## Exercise instructions
Beginning with the line that contains "# Smooth the curves, keep the edges crisp", copy each remaining line of the data below exactly.

## Records for processing
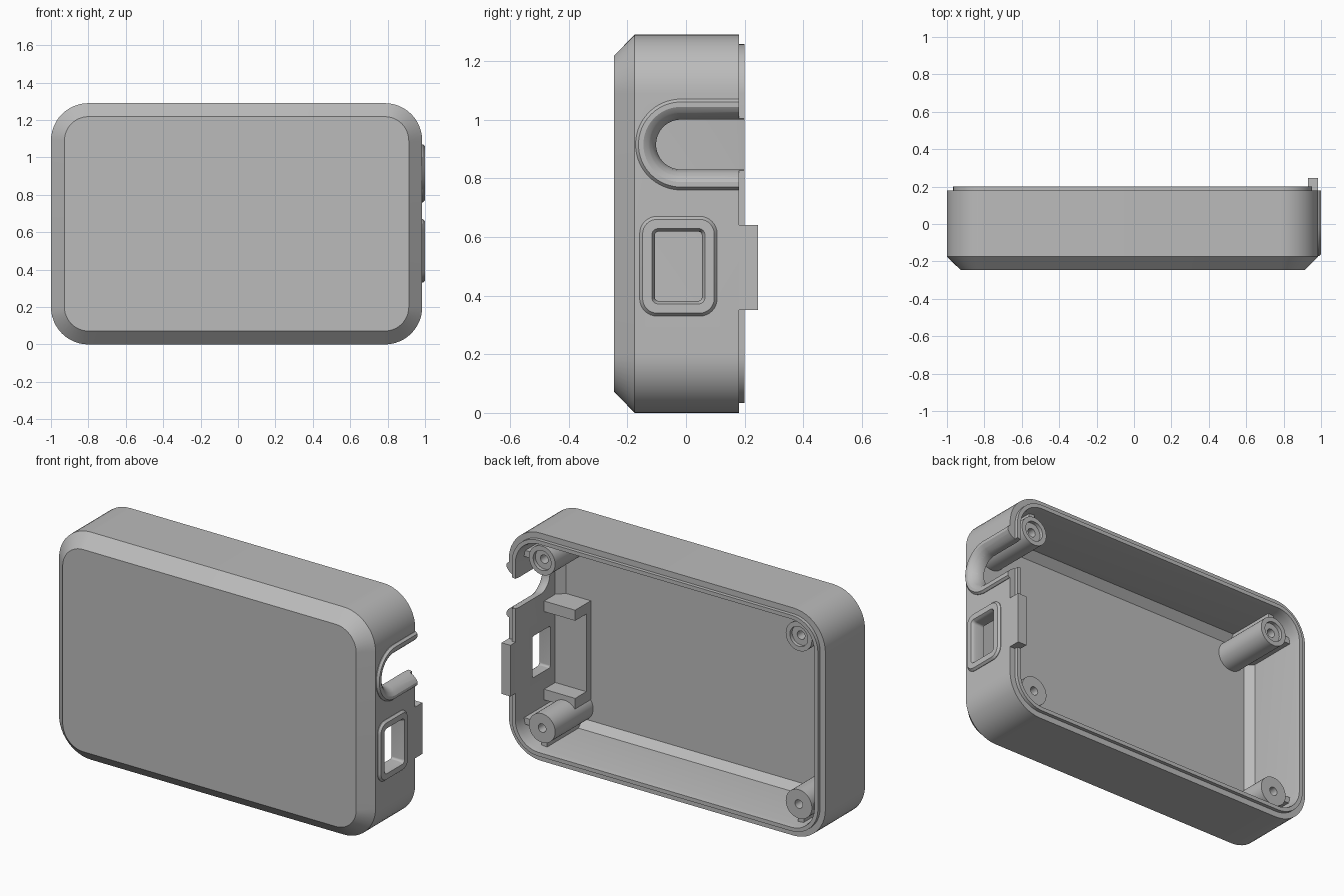
import bpy, bmesh, math
from mathutils import Vector

if "Cube" in bpy.data.objects:
    bpy.data.objects.remove(bpy.data.objects["Cube"])

grey = bpy.data.materials.new("plain_grey")
grey.diffuse_color = (0.5, 0.5, 0.5, 1)
grey.use_nodes = True
grey.node_tree.nodes["Principled BSDF"].inputs["Base Color"].default_value = grey.diffuse_color


def loft(name, rings):
    """Skin closed rings of equal length and cap both ends."""
    bm = bmesh.new()
    vs = [[bm.verts.new(p) for p in ring] for ring in rings]
    n = len(vs[0])
    for a, b in zip(vs, vs[1:]):
        for i in range(n):
            j = (i + 1) % n
            bm.faces.new((a[i], a[j], b[j], b[i]))
    bm.faces.new(vs[0])
    bm.faces.new(vs[-1])
    bmesh.ops.recalc_face_normals(bm, faces=bm.faces)
    me = bpy.data.meshes.new(name)
    bm.to_mesh(me)
    bm.free()
    me.materials.append(grey)
    ob = bpy.data.objects.new(name, me)
    bpy.context.collection.objects.link(ob)
    return ob


def box(name, x0, x1, y0, y1, z0, z1):
    ring = lambda z: [(x0, y0, z), (x1, y0, z), (x1, y1, z), (x0, y1, z)]
    return loft(name, [ring(z0), ring(z1)])


def rounded(cu, cv, hu, hv, r, n=12):
    """Rounded rectangle as 2D points."""
    pts = []
    for k, (su, sv) in enumerate(((1, 1), (-1, 1), (-1, -1), (1, -1))):
        for i in range(n + 1):
            a = math.pi / 2 * (k + i / n)
            pts.append((cu + su * (hu - r) + r * math.cos(a),
                        cv + sv * (hv - r) + r * math.sin(a)))
    return pts


def u_shape(r, end, n=32):
    """U outline opening towards the back, as (y, z) points."""
    cy, cz = -0.017, 0.915
    arc = [math.pi * (0.5 + i / n) for i in range(n + 1)]
    return ([(end, cz + r)]
            + [(cy + r * math.cos(a), cz + r * math.sin(a)) for a in arc]
            + [(end, cz - r)])


def port(grow):
    """Rectangular port outline, grown outwards, as (y, z) points."""
    return rounded(-0.026, 0.5, 0.08 + grow, 0.118 + grow, 0.012 + 0.9 * grow, 8)


def at_x(pts, x):
    return [(x, y, z) for y, z in pts]


def cut(ob, cutter):
    m = ob.modifiers.new("cut", 'BOOLEAN')
    m.operation = 'DIFFERENCE'
    m.solver = 'EXACT'
    m.object = cutter
    bpy.context.view_layer.objects.active = ob
    bpy.ops.object.modifier_apply(modifier=m.name)


# Hollow case: (inset, y) from front face over the lip to the inner floor
profile = [(0.072, -0.245), (0, -0.175), (0, 0.18), (0.033, 0.18), (0.033, 0.2),
           (0.055, 0.2), (0.06, 0.17), (0.06, -0.15), (0.1, -0.19)]
case = loft("case_shell", [
    [(x, y, z) for x, z in rounded(-0.0075, 0.645, 0.9925 - d, 0.645 - d, 0.2 - d)]
    for d, y in profile])

# Raised rims around the two side openings
slot_rim = loft("slot_rim", [at_x(u_shape(r, 0.18), x) for r, x in
                             ((0.155, 0.96), (0.155, 0.988), (0.145, 1.0))])
port_rim = loft("port_rim", [at_x(port(g), x) for g, x in
                             ((0.052, 0.96), (0.052, 0.988), (0.042, 1.0))])

# Openings with rounded, flaring mouths
slot_cutter = loft("slot_cutter", [at_x(u_shape(r, 0.4), x) for r, x in (
    (0.085, 0.8), (0.085, 0.935), (0.089, 0.956), (0.098, 0.974),
    (0.112, 0.99), (0.13, 1.001), (0.13, 1.1))])
port_cutter = loft("port_cutter", [at_x(port(g), x) for g, x in (
    (0, 0.8), (0, 0.975), (0.004, 0.99), (0.011, 1.001), (0.011, 1.1))])
for ob, cutter in ((case, slot_cutter), (case, port_cutter),
                   (slot_rim, slot_cutter), (port_rim, port_cutter)):
    cut(ob, cutter)
for cutter in (slot_cutter, port_cutter):
    bpy.data.objects.remove(cutter)

# Latch tab on the back edge of the side wall
box("latch_tab", 0.93, 0.985, 0.18, 0.245, 0.35, 0.64)

# Screw posts with ribs to the walls; the top pair is counterbored
for sx, side in ((1, "right"), (-1, "left")):
    for sz, level in ((1, "top"), (-1, "bottom")):
        cx, cz = -0.0075 + sx * 0.805, 0.645 + sz * 0.475
        steps = [(0.082, -0.195), (0.082, 0.15)]
        if sz > 0:
            steps += [(0.056, 0.15), (0.056, 0.13)]
        steps += [(0.024, steps[-1][1]), (0.024, 0.0)]
        name = f"{level}_{side}"
        loft("post_" + name, [
            [(cx + r * math.cos(a), y, cz + r * math.sin(a))
             for a in (math.tau * i / 40 for i in range(40))] for r, y in steps])
        xs = sorted((cx + sx * 0.07, cx + sx * 0.14))
        zs = sorted((cz + sz * 0.07, cz + sz * 0.125))
        box("side_rib_" + name, *xs, -0.19, 0.13, cz - 0.018, cz + 0.018)
        box("level_rib_" + name, cx - 0.018, cx + 0.018, -0.19, 0.13, *zs)

# Bracket that holds the connector behind the port
box("bracket_pad", 0.73, 0.93, -0.2, -0.15, 0.24, 0.76)
for z, level in ((0.22, "lower"), (0.72, "upper")):
    box(f"bracket_{level}_arm", 0.73, 0.93, -0.2, -0.05, z, z + 0.06)

# Smooth the curves, keep the edges crisp
bpy.ops.object.select_all(action='SELECT')
bpy.context.view_layer.objects.active = case
bpy.ops.object.shade_smooth_by_angle(angle=math.radians(25))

## Result of this task
# Smooth the curves, keep the edges crisp
bpy.ops.object.select_all(action='SELECT')
bpy.context.view_layer.objects.active = case
bpy.ops.object.shade_smooth_by_angle(angle=math.radians(25))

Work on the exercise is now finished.